Domingo’s first home on Rancho Cordonices, built in 1841, was a one-story adobe with tile roof and dirt floor. It was the first non-native american dwelling in what is now Berkeley, on the south bank of Cordonices Creek. Today there is only a plaque at the site of his home, in front of 1302 Albina Avenue, near St. Mary’s College High School. In 1851 Domingo built a second home nearby, which was the first frame dwelling erected by any of the Peralta brothers. It was built at the back of the lot at present 1505 Hopkins Street in Berkeley, across Albina avenue from the original adobe. This house was two stories, with a long porch facing west. It was painted yellow. A family garden and an orchard were to the west of the frame house and south of the adobe.

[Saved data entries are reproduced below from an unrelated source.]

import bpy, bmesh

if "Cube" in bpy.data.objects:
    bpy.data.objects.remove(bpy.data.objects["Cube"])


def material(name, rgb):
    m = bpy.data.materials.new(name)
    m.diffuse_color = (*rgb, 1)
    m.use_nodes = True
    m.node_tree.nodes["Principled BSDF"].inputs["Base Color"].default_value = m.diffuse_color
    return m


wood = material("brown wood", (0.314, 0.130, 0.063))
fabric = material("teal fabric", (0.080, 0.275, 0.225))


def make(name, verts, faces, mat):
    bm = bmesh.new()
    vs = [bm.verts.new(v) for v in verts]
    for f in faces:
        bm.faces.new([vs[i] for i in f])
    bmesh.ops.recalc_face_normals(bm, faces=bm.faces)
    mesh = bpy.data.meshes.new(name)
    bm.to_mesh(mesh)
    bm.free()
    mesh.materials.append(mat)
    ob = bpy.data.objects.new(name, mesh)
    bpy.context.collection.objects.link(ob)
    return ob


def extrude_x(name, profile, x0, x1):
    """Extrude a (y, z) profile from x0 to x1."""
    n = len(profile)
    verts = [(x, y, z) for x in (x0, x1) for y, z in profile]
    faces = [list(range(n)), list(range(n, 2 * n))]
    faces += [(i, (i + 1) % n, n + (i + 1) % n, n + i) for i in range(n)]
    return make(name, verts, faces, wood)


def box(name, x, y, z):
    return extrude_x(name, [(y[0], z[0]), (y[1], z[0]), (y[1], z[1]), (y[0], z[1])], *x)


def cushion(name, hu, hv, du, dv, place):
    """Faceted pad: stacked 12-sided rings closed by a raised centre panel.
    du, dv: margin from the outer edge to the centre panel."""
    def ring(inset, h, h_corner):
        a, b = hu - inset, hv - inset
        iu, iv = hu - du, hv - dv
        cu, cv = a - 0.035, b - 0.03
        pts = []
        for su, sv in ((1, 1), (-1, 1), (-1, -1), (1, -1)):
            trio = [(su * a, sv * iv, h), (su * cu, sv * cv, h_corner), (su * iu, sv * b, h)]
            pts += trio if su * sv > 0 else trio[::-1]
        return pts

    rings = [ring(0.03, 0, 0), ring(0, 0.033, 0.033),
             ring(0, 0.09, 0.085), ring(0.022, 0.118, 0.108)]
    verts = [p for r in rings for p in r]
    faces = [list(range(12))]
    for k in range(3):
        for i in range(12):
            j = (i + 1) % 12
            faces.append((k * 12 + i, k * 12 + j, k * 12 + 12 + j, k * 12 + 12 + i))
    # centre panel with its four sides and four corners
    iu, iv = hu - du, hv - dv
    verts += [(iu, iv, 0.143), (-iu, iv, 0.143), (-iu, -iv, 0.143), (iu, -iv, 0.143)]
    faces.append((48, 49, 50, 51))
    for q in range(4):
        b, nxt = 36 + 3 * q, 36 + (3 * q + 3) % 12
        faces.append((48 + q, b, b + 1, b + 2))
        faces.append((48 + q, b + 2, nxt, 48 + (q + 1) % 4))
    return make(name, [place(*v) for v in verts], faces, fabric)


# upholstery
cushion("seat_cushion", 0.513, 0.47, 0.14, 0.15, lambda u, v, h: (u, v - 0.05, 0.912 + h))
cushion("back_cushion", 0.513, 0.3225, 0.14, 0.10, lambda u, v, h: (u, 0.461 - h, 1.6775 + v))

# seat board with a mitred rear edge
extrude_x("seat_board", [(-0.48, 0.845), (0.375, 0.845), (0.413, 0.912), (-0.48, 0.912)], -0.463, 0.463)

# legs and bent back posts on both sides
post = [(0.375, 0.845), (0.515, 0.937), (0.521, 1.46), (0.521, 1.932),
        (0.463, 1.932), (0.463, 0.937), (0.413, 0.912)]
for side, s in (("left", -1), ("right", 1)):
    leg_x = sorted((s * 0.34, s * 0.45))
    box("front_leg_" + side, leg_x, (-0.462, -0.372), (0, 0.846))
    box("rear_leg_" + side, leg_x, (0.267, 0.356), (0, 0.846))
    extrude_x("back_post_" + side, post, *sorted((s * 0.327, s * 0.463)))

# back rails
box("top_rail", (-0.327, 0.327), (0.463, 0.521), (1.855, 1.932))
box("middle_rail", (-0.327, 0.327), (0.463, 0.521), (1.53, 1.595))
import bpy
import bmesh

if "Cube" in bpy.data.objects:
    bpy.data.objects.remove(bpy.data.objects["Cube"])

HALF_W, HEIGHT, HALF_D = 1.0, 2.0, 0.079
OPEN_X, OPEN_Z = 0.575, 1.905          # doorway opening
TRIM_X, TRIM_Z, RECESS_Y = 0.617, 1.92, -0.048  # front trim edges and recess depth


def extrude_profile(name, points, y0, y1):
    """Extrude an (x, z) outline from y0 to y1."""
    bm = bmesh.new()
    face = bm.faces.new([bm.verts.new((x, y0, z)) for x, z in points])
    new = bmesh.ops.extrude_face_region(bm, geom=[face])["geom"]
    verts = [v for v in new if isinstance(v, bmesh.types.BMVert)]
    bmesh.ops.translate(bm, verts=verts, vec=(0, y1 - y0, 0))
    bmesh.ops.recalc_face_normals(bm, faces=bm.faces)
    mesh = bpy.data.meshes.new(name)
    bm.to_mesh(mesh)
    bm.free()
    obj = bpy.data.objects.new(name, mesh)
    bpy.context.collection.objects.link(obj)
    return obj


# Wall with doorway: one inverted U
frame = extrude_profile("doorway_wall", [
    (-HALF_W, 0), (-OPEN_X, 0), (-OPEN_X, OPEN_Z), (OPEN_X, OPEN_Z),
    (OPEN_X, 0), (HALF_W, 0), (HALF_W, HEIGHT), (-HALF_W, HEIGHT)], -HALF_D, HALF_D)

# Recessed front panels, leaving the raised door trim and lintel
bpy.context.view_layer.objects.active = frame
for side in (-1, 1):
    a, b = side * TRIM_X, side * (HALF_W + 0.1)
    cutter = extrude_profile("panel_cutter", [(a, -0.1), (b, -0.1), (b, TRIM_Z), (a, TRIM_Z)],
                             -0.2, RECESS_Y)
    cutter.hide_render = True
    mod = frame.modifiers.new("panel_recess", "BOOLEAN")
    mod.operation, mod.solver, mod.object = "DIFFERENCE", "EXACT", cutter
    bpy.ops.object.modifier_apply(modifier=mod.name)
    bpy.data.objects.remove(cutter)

Domingo is said to have been short and stocky, very dark in complexion, and bore a great physical resemblance to his father. Domingo married Paulena de Pacheco on November 22, 1821, at Mission Santa Clara. After Paulina died he married María Eduviges Garcia on August 10, 1835 at Mission Santa Clara. Domingo and Maria lived on Rancho Cordonices with eight children – four from his first marriage and four more from the second.
Like all the Californios who had ranchos granted during the Spanish and Mexican eras, Domingo’s life was severely impacted by the Goldrush. He was burdened by legal proceedings and fees in order to with prove his ownership of the land against hordes of American settlers, who soon started developing a commercial downtown on his land. In 1852, Domingo was arrested for assaulting two squatters on his property and fined $700. His sons also ran into trouble with the law, accused of stealing cattle, horses, and grain.
Domingo was soon selling off his land in order to raise money for legal fees and fines. He also fell victim to the unscrupulous dealings of Horace Carpentier, who cheated Domingo out of his land by convincing him into sign misleading legal papers written in English.
By the mid-1850’s Domingo’s holdings were reduced from their original twelve thousand acres down to a mere thirty acres. After he died in 1865, his widow and all the family moved out of their frame house, and the garden and orchard were abandoned because they could no longer afford to maintain it. The house was sold in 1876 and the buyer moved the it to his own land on the north side of Schoolhouse creek, a few hundred yards south of the original site. In 1924 the building was sold to the University of California, and it served as a storeroom and toolshed until 1933, when the whole building was torn down.